- Work required
The expected answer holds every line from the first line of the data below through the line containing "return (r *", exactly as written, and no other line.
== Data supplied
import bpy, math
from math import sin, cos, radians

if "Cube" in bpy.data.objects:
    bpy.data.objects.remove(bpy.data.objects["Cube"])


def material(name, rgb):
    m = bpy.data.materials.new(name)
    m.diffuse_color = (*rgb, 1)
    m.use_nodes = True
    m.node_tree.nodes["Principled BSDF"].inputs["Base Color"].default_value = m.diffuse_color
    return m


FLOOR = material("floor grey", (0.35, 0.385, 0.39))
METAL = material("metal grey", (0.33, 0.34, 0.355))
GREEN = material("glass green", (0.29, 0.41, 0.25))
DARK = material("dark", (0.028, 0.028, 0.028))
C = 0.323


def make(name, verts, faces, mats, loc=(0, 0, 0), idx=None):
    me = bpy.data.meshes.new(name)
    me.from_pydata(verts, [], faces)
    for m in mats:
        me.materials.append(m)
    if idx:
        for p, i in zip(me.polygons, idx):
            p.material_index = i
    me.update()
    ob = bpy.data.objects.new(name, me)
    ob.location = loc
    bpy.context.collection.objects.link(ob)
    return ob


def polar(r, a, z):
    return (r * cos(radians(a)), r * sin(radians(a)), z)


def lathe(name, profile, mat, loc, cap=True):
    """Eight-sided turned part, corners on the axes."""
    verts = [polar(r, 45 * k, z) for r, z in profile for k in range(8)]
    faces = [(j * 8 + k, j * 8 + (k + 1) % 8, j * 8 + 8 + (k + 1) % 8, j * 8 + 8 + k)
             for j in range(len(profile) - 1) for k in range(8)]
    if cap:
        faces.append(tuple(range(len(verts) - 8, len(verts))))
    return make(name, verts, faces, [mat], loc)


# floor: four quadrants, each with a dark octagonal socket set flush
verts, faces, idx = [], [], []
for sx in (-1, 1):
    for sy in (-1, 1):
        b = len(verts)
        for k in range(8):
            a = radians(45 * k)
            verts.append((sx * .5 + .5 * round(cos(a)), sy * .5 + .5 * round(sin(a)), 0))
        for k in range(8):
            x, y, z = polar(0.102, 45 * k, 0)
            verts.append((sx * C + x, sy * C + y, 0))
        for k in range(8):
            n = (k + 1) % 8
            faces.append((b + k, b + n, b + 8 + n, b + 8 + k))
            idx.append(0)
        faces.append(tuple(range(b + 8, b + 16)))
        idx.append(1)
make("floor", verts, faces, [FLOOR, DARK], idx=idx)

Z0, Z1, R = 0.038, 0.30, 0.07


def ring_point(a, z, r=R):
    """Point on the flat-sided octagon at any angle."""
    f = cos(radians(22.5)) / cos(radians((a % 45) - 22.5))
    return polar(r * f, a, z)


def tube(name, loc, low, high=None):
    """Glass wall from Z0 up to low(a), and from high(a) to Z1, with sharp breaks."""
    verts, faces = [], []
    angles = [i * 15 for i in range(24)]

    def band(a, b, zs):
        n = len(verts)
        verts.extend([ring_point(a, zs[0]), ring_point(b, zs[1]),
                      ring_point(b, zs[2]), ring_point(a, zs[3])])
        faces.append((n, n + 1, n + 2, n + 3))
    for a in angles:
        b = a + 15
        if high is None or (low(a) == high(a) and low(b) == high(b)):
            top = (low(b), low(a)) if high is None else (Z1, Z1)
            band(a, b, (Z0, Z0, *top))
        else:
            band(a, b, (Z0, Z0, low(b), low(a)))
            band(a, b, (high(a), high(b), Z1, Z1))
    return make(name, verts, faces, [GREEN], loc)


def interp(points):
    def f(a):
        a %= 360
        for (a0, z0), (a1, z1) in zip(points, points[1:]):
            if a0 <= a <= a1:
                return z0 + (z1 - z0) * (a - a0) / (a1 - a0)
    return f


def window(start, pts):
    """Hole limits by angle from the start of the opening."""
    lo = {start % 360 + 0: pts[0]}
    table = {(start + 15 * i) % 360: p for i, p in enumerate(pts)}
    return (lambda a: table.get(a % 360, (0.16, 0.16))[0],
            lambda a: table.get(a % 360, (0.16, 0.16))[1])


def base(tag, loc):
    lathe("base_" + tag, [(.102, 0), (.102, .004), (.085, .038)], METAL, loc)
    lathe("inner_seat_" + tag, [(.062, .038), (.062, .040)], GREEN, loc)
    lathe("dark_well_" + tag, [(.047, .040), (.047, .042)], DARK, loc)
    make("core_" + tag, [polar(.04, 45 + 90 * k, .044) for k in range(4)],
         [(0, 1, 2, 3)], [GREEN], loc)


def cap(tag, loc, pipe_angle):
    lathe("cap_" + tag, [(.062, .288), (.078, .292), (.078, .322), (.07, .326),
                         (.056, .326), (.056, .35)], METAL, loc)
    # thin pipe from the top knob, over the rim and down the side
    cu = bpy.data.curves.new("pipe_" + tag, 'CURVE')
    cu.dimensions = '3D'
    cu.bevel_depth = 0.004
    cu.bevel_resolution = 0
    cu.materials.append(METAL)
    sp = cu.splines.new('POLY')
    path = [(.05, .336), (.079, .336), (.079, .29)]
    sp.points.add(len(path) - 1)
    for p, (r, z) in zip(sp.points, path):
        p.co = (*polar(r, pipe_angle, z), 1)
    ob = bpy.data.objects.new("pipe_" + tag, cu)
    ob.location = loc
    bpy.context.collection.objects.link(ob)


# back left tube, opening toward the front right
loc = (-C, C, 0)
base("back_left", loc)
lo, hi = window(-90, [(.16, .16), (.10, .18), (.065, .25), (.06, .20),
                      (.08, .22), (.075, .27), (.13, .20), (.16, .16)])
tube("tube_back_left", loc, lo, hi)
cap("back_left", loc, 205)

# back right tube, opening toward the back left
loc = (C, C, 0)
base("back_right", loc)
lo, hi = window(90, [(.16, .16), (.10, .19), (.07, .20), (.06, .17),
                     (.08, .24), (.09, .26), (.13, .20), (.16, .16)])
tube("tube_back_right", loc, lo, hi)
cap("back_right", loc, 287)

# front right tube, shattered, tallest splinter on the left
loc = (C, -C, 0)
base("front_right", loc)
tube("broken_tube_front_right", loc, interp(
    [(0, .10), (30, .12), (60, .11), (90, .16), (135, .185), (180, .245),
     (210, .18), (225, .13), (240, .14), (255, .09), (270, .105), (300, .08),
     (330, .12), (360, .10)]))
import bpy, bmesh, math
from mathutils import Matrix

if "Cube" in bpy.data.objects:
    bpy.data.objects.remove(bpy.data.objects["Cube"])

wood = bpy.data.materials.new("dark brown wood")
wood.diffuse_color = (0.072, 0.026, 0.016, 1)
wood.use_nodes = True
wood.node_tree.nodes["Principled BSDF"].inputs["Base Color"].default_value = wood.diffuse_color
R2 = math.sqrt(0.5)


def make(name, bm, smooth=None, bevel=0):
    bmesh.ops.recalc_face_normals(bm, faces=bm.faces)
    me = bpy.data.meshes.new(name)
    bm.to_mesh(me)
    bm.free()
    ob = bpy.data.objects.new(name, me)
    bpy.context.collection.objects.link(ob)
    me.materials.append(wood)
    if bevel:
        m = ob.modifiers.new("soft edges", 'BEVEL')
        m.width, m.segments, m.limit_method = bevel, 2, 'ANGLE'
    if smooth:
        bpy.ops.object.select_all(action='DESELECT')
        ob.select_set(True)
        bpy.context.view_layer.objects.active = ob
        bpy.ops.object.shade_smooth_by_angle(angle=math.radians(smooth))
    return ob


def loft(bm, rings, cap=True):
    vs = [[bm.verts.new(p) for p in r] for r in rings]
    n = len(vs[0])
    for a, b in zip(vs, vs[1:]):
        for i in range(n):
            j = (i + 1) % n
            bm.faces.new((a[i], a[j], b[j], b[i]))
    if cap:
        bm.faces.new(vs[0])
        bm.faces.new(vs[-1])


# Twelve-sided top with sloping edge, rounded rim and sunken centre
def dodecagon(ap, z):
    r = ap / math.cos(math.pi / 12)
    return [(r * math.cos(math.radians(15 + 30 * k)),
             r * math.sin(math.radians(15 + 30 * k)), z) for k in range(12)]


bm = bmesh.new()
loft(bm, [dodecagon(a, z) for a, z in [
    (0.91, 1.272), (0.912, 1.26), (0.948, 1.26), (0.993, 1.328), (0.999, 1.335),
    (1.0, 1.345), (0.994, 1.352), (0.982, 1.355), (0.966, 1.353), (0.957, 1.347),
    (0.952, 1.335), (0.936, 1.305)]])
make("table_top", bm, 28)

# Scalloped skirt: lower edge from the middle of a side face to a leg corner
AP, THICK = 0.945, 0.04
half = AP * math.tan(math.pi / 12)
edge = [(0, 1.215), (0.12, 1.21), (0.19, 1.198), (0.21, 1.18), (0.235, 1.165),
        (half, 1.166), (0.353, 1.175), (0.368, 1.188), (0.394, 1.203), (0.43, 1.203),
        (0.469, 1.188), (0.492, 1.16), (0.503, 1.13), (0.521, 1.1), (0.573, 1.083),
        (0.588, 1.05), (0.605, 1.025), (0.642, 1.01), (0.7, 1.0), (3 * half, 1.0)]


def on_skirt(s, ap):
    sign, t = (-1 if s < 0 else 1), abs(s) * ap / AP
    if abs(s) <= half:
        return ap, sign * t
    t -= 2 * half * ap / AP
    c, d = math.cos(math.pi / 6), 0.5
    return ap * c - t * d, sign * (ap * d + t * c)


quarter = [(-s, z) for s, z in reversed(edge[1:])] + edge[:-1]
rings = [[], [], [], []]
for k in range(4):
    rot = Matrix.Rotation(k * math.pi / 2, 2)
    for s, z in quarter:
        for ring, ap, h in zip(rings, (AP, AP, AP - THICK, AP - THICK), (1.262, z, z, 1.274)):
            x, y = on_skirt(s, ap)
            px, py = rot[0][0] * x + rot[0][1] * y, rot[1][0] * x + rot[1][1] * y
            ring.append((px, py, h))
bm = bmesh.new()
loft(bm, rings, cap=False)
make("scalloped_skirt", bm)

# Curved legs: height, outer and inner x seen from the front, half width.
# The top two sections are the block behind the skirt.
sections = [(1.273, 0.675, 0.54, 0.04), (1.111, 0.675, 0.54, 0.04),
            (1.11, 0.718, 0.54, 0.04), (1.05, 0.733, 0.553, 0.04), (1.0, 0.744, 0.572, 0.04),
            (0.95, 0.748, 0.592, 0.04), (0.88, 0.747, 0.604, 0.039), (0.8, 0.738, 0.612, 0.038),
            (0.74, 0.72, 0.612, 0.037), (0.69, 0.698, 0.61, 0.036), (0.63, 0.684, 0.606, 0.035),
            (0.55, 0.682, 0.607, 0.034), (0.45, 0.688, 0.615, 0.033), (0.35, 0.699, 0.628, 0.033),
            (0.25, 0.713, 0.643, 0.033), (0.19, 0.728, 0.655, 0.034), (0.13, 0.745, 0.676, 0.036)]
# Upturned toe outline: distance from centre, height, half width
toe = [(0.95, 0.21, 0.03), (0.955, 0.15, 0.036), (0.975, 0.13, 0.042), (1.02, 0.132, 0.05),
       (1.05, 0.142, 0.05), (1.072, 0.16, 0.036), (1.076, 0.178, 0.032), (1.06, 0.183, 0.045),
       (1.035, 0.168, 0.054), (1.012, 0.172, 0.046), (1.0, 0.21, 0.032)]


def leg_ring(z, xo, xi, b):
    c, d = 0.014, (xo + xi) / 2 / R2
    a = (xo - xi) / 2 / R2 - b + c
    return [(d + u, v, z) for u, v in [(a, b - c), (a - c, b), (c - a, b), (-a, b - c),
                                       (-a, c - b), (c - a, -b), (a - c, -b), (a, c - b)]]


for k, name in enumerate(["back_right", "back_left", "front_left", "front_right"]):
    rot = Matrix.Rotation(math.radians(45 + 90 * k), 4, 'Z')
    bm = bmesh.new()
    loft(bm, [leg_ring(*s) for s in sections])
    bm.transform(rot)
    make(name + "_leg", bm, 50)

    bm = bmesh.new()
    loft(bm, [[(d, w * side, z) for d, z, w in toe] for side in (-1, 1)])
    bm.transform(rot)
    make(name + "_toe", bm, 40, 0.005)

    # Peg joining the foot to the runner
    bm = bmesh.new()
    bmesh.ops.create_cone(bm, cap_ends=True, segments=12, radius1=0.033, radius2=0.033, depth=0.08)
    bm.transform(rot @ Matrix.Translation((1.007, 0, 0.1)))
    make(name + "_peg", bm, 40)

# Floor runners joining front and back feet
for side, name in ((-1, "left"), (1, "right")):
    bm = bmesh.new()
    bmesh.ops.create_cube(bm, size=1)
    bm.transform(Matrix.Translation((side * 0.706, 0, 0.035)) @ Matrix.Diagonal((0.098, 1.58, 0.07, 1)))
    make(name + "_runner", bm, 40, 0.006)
====
- Response below
import bpy, math
from math import sin, cos, radians

if "Cube" in bpy.data.objects:
    bpy.data.objects.remove(bpy.data.objects["Cube"])


def material(name, rgb):
    m = bpy.data.materials.new(name)
    m.diffuse_color = (*rgb, 1)
    m.use_nodes = True
    m.node_tree.nodes["Principled BSDF"].inputs["Base Color"].default_value = m.diffuse_color
    return m


FLOOR = material("floor grey", (0.35, 0.385, 0.39))
METAL = material("metal grey", (0.33, 0.34, 0.355))
GREEN = material("glass green", (0.29, 0.41, 0.25))
DARK = material("dark", (0.028, 0.028, 0.028))
C = 0.323


def make(name, verts, faces, mats, loc=(0, 0, 0), idx=None):
    me = bpy.data.meshes.new(name)
    me.from_pydata(verts, [], faces)
    for m in mats:
        me.materials.append(m)
    if idx:
        for p, i in zip(me.polygons, idx):
            p.material_index = i
    me.update()
    ob = bpy.data.objects.new(name, me)
    ob.location = loc
    bpy.context.collection.objects.link(ob)
    return ob


def polar(r, a, z):
    return (r * cos(radians(a)), r * sin(radians(a)), z)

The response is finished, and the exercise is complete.